Alzheimer’s patients usually experience the inability to communicate effectively. Anyone dealing with those with Alzheimer’s needs to understand the impact that Alzheimer’s has on communication and deal with the issue properly.
First, remember that you must always be patient and understanding. Try to apply good listening skills and come up with strategies to help understand each other. As the disease progresses, the ability to communicate diminishes and worsens.
– Difficulty finding the right words
– Repeating familiar words
– Describing objects instead of using their name
– Losing train of thought easily
– Speaking less often
– Using gestures more than speaking
Early stage of Alzheimer’s

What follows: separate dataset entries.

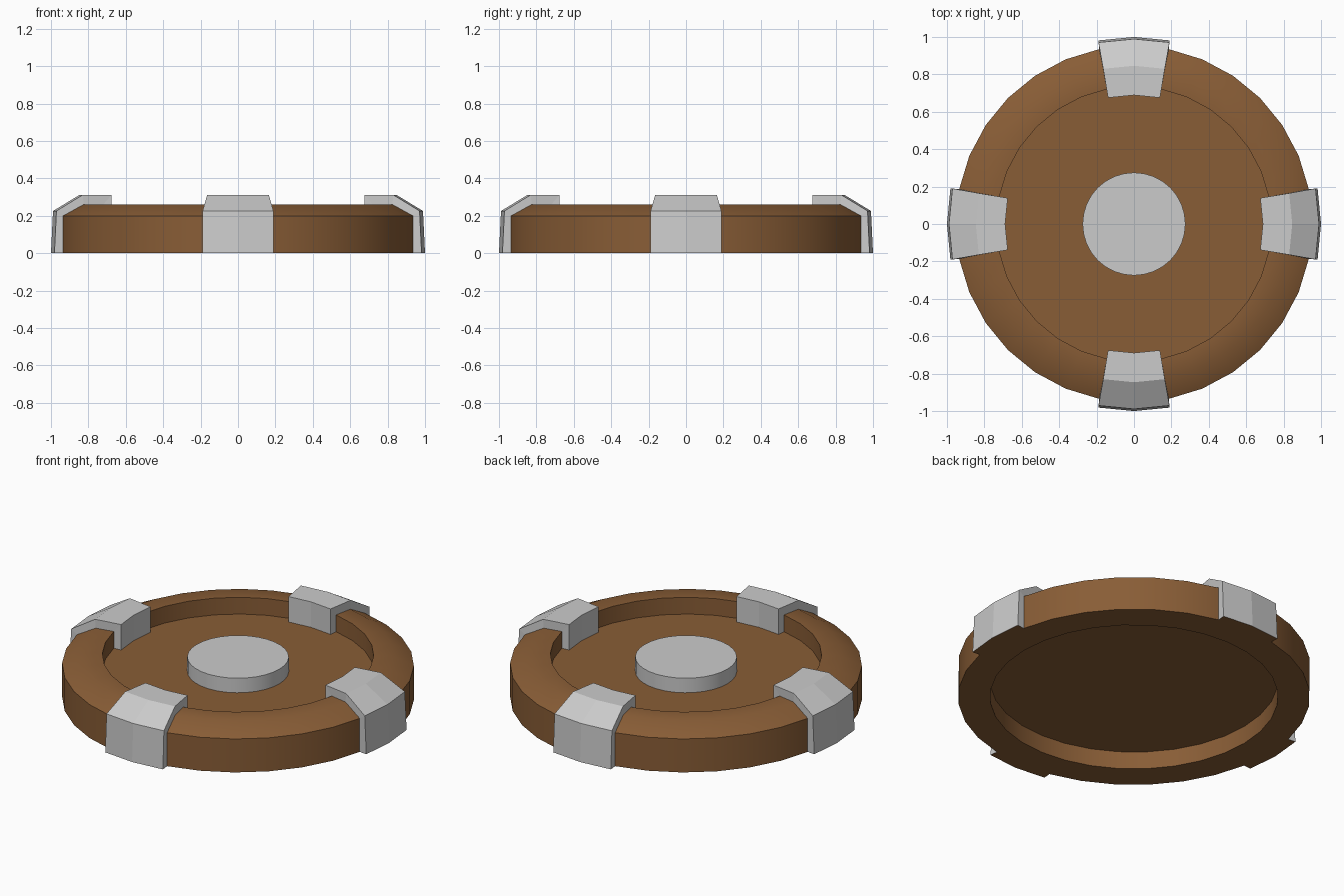
import bpy, bmesh
from math import cos, sin, pi, radians

if "Cube" in bpy.data.objects:
    bpy.data.objects.remove(bpy.data.objects["Cube"])

SIDES = 32
STEP = 2 * pi / SIDES

wood = bpy.data.materials.new("brown_wood")
wood.diffuse_color = (0.25, 0.11, 0.037, 1)
wood.use_nodes = True
wood.node_tree.nodes["Principled BSDF"].inputs["Base Color"].default_value = wood.diffuse_color


def finish(bm, name, smooth, materials=()):
    bmesh.ops.recalc_face_normals(bm, faces=bm.faces)
    mesh = bpy.data.meshes.new(name)
    bm.to_mesh(mesh)
    bm.free()
    obj = bpy.data.objects.new(name, mesh)
    bpy.context.collection.objects.link(obj)
    for m in materials:
        mesh.materials.append(m)
    if smooth:
        bpy.ops.object.select_all(action='DESELECT')
        obj.select_set(True)
        bpy.context.view_layer.objects.active = obj
        bpy.ops.object.shade_smooth_by_angle(angle=radians(30))
    return obj


def lathe(name, profile, materials=()):
    """Turn a radius/height profile round z and cap both ends flat."""
    bm = bmesh.new()
    rings = [[bm.verts.new((r * cos(i * STEP), r * sin(i * STEP), z))
              for i in range(SIDES)] for r, z in profile]
    for a, b in zip(rings, rings[1:]):
        for i in range(SIDES):
            j = (i + 1) % SIDES
            bm.faces.new((a[i], a[j], b[j], b[i]))
    bm.faces.new(rings[0])
    bm.faces.new(rings[-1])
    return finish(bm, name, True, materials)


# Wooden disc: raised rim, sunken face, hollow back
lathe("shield_body", [(0.735, 0.16), (0.735, 0.26), (0.842, 0.26), (0.953, 0.20),
                      (0.953, 0.0), (0.78, 0.0), (0.78, 0.105)], [wood])

# Metal boss in the middle
lathe("center_boss", [(0.275, 0.155), (0.275, 0.247)])

# Metal clamps wrapped over the rim: matching inner and outer profiles
INNER = [(0.953, 0.0), (0.953, 0.20), (0.842, 0.26), (0.735, 0.26), (0.735, 0.16)]
OUTER = [(1.0, 0.0), (0.989, 0.226), (0.846, 0.312), (0.689, 0.312), (0.689, 0.16)]


def clamp(name, turn):
    bm = bmesh.new()
    cols = []
    for c in (-1, 0, 1):
        a, n = turn + c * STEP, turn + c * STEP / 2
        ins, outs = [], []
        for (ri, zi), (ro, zo) in zip(INNER, OUTER):
            x, y, d = ri * cos(a), ri * sin(a), ro - ri
            ins.append(bm.verts.new((x, y, zi)))
            outs.append(bm.verts.new((x + d * cos(n), y + d * sin(n), zo)))
        cols.append((ins, outs))
    last = len(INNER) - 1
    bottoms = []
    for (i0, o0), (i1, o1) in zip(cols, cols[1:]):
        for k in range(last):
            bm.faces.new((o0[k], o1[k], o1[k + 1], o0[k + 1]))
            bm.faces.new((i0[k], i0[k + 1], i1[k + 1], i1[k]))
        bottoms.append(bm.faces.new((i0[0], i1[0], o1[0], o0[0])))
        bm.faces.new((i0[last], o0[last], o1[last], i1[last]))
    for ins, outs in (cols[0], cols[-1]):
        for k in range(last):
            bm.faces.new((ins[k], outs[k], outs[k + 1], ins[k + 1]))
    # The underside of each clamp is wood coloured
    for f in bottoms:
        f.material_index = 1
    finish(bm, name, False, [metal, wood])


metal = bpy.data.materials.new("grey_metal")
metal.diffuse_color = (0.8, 0.8, 0.8, 1)
metal.use_nodes = True
metal.node_tree.nodes["Principled BSDF"].inputs["Base Color"].default_value = metal.diffuse_color
for k, side in enumerate(("right", "back", "left", "front")):
    clamp("rim_clamp_" + side, k * pi / 2)
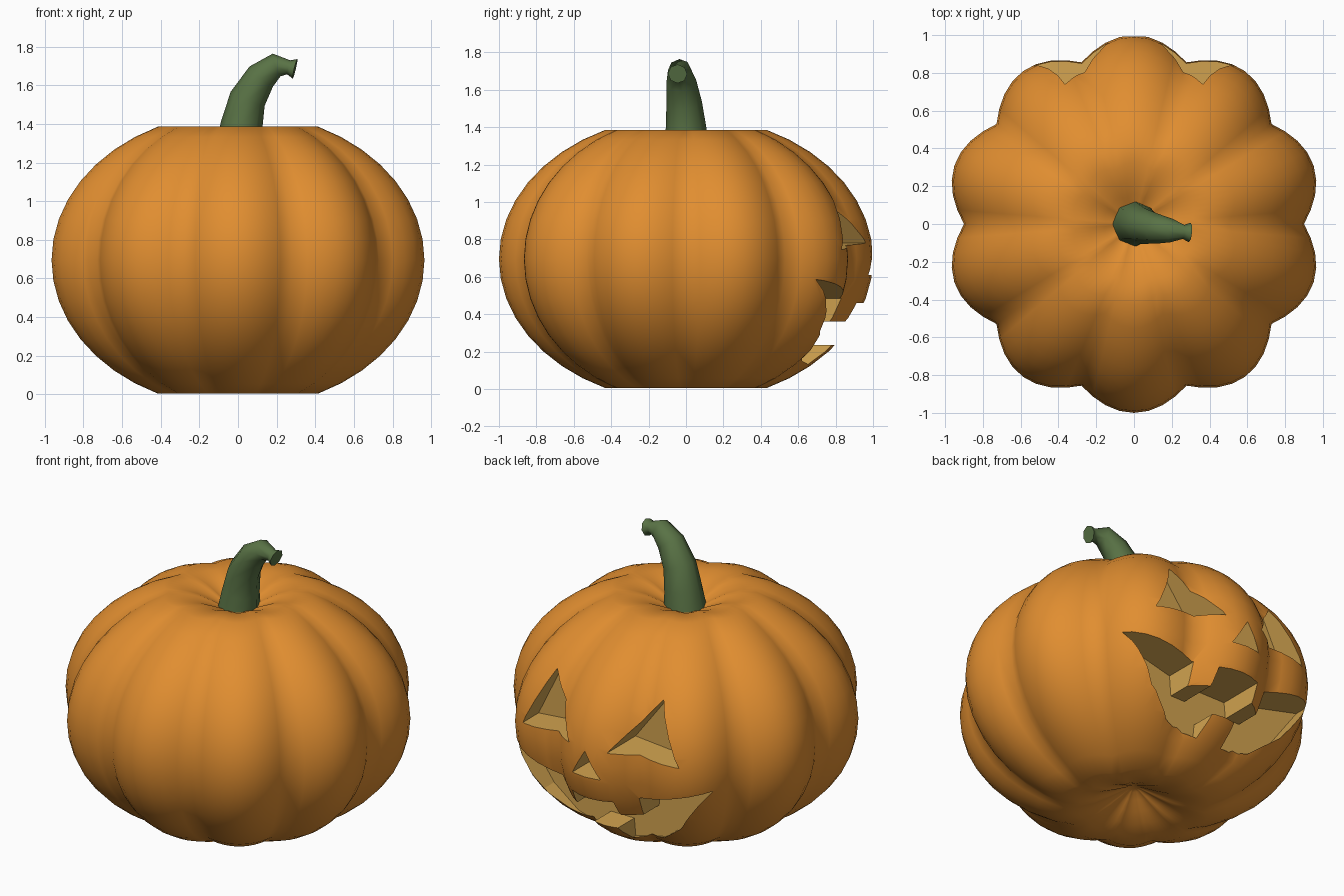
import bpy, bmesh, math
from mathutils import Vector

if "Cube" in bpy.data.objects:
    bpy.data.objects.remove(bpy.data.objects["Cube"])


def material(name, rgb):
    m = bpy.data.materials.new(name)
    m.diffuse_color = (*rgb, 1)
    m.use_nodes = True
    m.node_tree.nodes["Principled BSDF"].inputs["Base Color"].default_value = m.diffuse_color
    return m


orange = material("orange_skin", (0.75, 0.27, 0.03))
flesh = material("pale_flesh", (0.65, 0.37, 0.08))
green = material("stem_green", (0.10, 0.17, 0.06))


def make_object(name, bm, mats):
    bmesh.ops.recalc_face_normals(bm, faces=bm.faces[:])
    me = bpy.data.meshes.new(name)
    bm.to_mesh(me)
    bm.free()
    for m in mats:
        me.materials.append(m)
    ob = bpy.data.objects.new(name, me)
    bpy.context.collection.objects.link(ob)
    return ob


def skin(bm, rings):
    for a, b in zip(rings, rings[1:]):
        n = len(a)
        for i in range(n):
            j = (i + 1) % n
            bm.faces.new((a[i], a[j], b[j], b[i]))


# Pumpkin body: squashed sphere with ten lobes and a dimple at both poles
MID, HALF, SEG = 0.695, 0.765, 80
upper = [(math.cos(t), HALF * math.sin(t))
         for t in [math.radians(64.5 * i / 8) for i in range(9)]]
upper += [(0.33, 0.686), (0.24, 0.665), (0.16, 0.63), (0.09, 0.595), (0.04, 0.57)]
profile = [(r, -z) for r, z in reversed(upper[1:])] + upper

bm = bmesh.new()
rings = []
for r, z in profile:
    ring = []
    for i in range(SEG):
        a = 2 * math.pi * i / SEG
        k = r * (0.9 + 0.1 * abs(math.sin(5 * a)))
        ring.append(bm.verts.new((k * math.cos(a), k * math.sin(a), MID + z)))
    rings.append(ring)
skin(bm, rings)
for ring, z in ((rings[0], -0.56), (rings[-1], 0.56)):
    pole = bm.verts.new((0, 0, MID + z))
    for i in range(SEG):
        bm.faces.new((ring[i], ring[(i + 1) % SEG], pole))
for f in bm.faces:
    f.smooth = True
body = make_object("pumpkin_body", bm, [orange, flesh])

# Carved face: flat outlines (x, z) pushed into the +y side
eye = [(0.365, 1.09), (0.13, 0.78), (0.535, 0.745)]
nose = [(0, 0.77), (0.095, 0.61), (-0.095, 0.61)]
half_mouth = [(0.14, 0.46), (0.15, 0.36), (0.25, 0.36), (0.26, 0.485),
              (0.67, 0.586), (0.47, 0.31), (0.30, 0.18), (0.09, 0.13), (0.08, 0.235)]
mouth = half_mouth + [(-x, z) for x, z in reversed(half_mouth)]

bm = bmesh.new()
for outline, depth in ((eye, 0.68), ([(-x, z) for x, z in eye], 0.68),
                       (nose, 0.70), (mouth, 0.62)):
    back = [bm.verts.new((x, depth, z)) for x, z in outline]
    front = [bm.verts.new((x, 1.3, z)) for x, z in outline]
    skin(bm, [back, front])
    bm.faces.new(back)
    bm.faces.new(front)
for f in bm.faces:
    f.material_index = 1
cutter = make_object("face_cutter", bm, [orange, flesh])

mod = body.modifiers.new("carving", 'BOOLEAN')
mod.operation = 'DIFFERENCE'
mod.solver = 'EXACT'
mod.object = cutter
bpy.context.view_layer.update()
carved = bpy.data.meshes.new_from_object(
    body.evaluated_get(bpy.context.evaluated_depsgraph_get()))
body.modifiers.clear()
body.data = carved
bpy.data.objects.remove(cutter)

# Bent stem with a flared cut end
path = [(0, 0, 1.24, 0.125), (0.02, 0, 1.40, 0.108), (0.05, -0.01, 1.53, 0.095),
        (0.12, -0.025, 1.645, 0.08), (0.20, -0.035, 1.705, 0.062),
        (0.262, -0.042, 1.693, 0.037), (0.295, -0.045, 1.685, 0.052)]
pts = [Vector(p[:3]) for p in path]
bm = bmesh.new()
rings = []
for i, p in enumerate(pts):
    t = (pts[min(i + 1, len(pts) - 1)] - pts[max(i - 1, 0)]).normalized()
    side = Vector((0, 1, 0))
    side = (side - t * side.dot(t)).normalized()
    up = t.cross(side)
    rings.append([bm.verts.new(p + path[i][3] * (math.cos(a) * side + math.sin(a) * up))
                  for a in [2 * math.pi * k / 8 for k in range(8)]])
skin(bm, rings)
bm.faces.new(rings[0])
bm.faces.new(rings[-1])
stem = make_object("stem", bm, [green])
bpy.ops.object.select_all(action='DESELECT')
stem.select_set(True)
bpy.context.view_layer.objects.active = stem
bpy.ops.object.shade_smooth_by_angle(angle=math.radians(50))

Those experiencing the early stage of Alzheimer’s might start repeating stories and have a difficult time finding the right words. Never assume how well a person communicates based on their stage of Alzheimer’s. It differs in everyone.
– Not exclude them from your conversations

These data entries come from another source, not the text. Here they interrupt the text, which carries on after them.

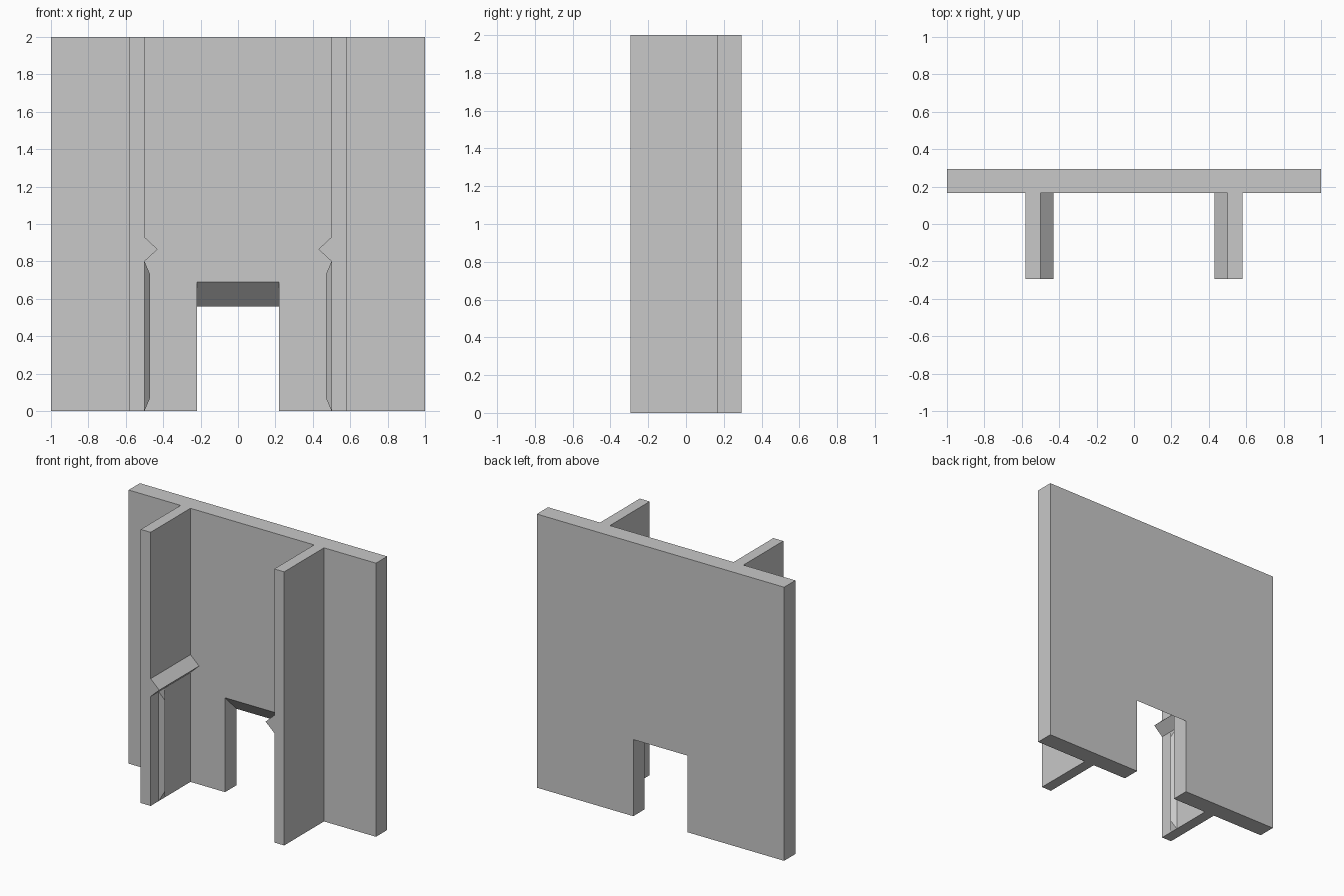
import bpy
import bmesh
from mathutils import Vector

cube = bpy.data.objects.get("Cube")
if cube:
    bpy.data.objects.remove(cube, do_unlink=True)

grey = bpy.data.materials.new("plain grey")
grey.use_nodes = True
colour = (0.58, 0.58, 0.58, 1)
grey.diffuse_color = colour
grey.node_tree.nodes["Principled BSDF"].inputs["Base Color"].default_value = colour


def finish(name, bm):
    bmesh.ops.recalc_face_normals(bm, faces=bm.faces)
    mesh = bpy.data.meshes.new(name)
    bm.to_mesh(mesh)
    bm.free()
    mesh.materials.append(grey)
    obj = bpy.data.objects.new(name, mesh)
    bpy.context.collection.objects.link(obj)
    return obj


def prism(name, profile, y0, y1, raised=None):
    """Extrude an x-z profile along y; raised gives front heights for some corners."""
    raised = raised or {}
    bm = bmesh.new()
    front = [bm.verts.new((x, y0, raised.get(i, z))) for i, (x, z) in enumerate(profile)]
    back = [bm.verts.new((x, y1, z)) for x, z in profile]
    bm.faces.new(front)
    bm.faces.new(back[::-1])
    for i in range(len(profile)):
        j = (i + 1) % len(profile)
        bm.faces.new((front[i], front[j], back[j], back[i]))
    return finish(name, bm)


def hipped_rib(name, side, x, y, half_width, depth, height, hip):
    """Upright triangular rib on a wall, with sloping ends."""
    bm = bmesh.new()
    tip = x - depth
    corners = [(x, y - half_width, 0), (x, y + half_width, 0),
               (x, y - half_width, height), (x, y + half_width, height),
               (tip, y, hip), (tip, y, height - hip)]
    for cx, cy, cz in corners:
        bm.verts.new(Vector((side * cx, cy, cz)))
    bmesh.ops.convex_hull(bm, input=bm.verts[:])
    return finish(name, bm)


FRONT, PANEL, BACK = -0.295, 0.165, 0.295

# Back panel with a doorway whose lintel slopes up towards the front
outline = [(-1, 0), (-0.22, 0), (-0.22, 0.56), (0.22, 0.56),
           (0.22, 0), (1, 0), (1, 2), (-1, 2)]
prism("back_panel", outline, PANEL, BACK, raised={2: 0.69, 3: 0.69})

# Side walls, each with a pointed ledge on its inner face and a rib below it
wall = [(0.58, 0), (0.58, 2), (0.5, 2), (0.5, 0.93),
        (0.43, 0.865), (0.5, 0.8), (0.5, 0)]
for label, side in (("left", 1), ("right", -1)):
    prism(label + "_wall", [(side * x, z) for x, z in wall], FRONT, PANEL)
    hipped_rib(label + "_rib", side, 0.5, -0.17, 0.033, 0.03, 0.8, 0.07)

– Take time to really listen to them
– Speak directly to them
– Don’t interrupt, be patient and give them time
– Don’t pull away
– Know it is ok to laugh!
Middle stage of Alzheimer’s
People in the middle stage of Alzheimer’s will have greater trouble communicating and start getting worse in their symptoms.
– Speak one on one and speak slowly and clearly
– Make eye contact
– Be patient and offer reassurance
– Ask one question at a time to prevent confusion and try to stick to yes or no questions
– Avoid arguing
– Use visual clues
Late stage of Alzheimer’s
During the late stage of Alzheimer’s, patients usually rely on facial expressions and vocal sounds to communicate. They will most likely need around the clock care.
– Approach & identify yourself
– Encourage nonverbal forms of communication like using their other senses
– Always still treat them with dignity and respect
Are you experiencing the beginning stage of Alzheimer’s? SMART Brain Aging can help you mitigate the onset of dementia by 2.25 years. Contact us today for more information!
By reading this blog, I acknowledge that I am not creating or entering a clinical or medical relationship with Dr. DenBoer and SMART Brain Aging. I understand that all materiel included in this blog is strictly for informational purposes only. The content is to provide me with information and knowledge and I will not substitute it for diagnosis, treatment or medical advice. I am aware the author does not hold a medical degree or license and is simply providing me additional information on a variety of health topics.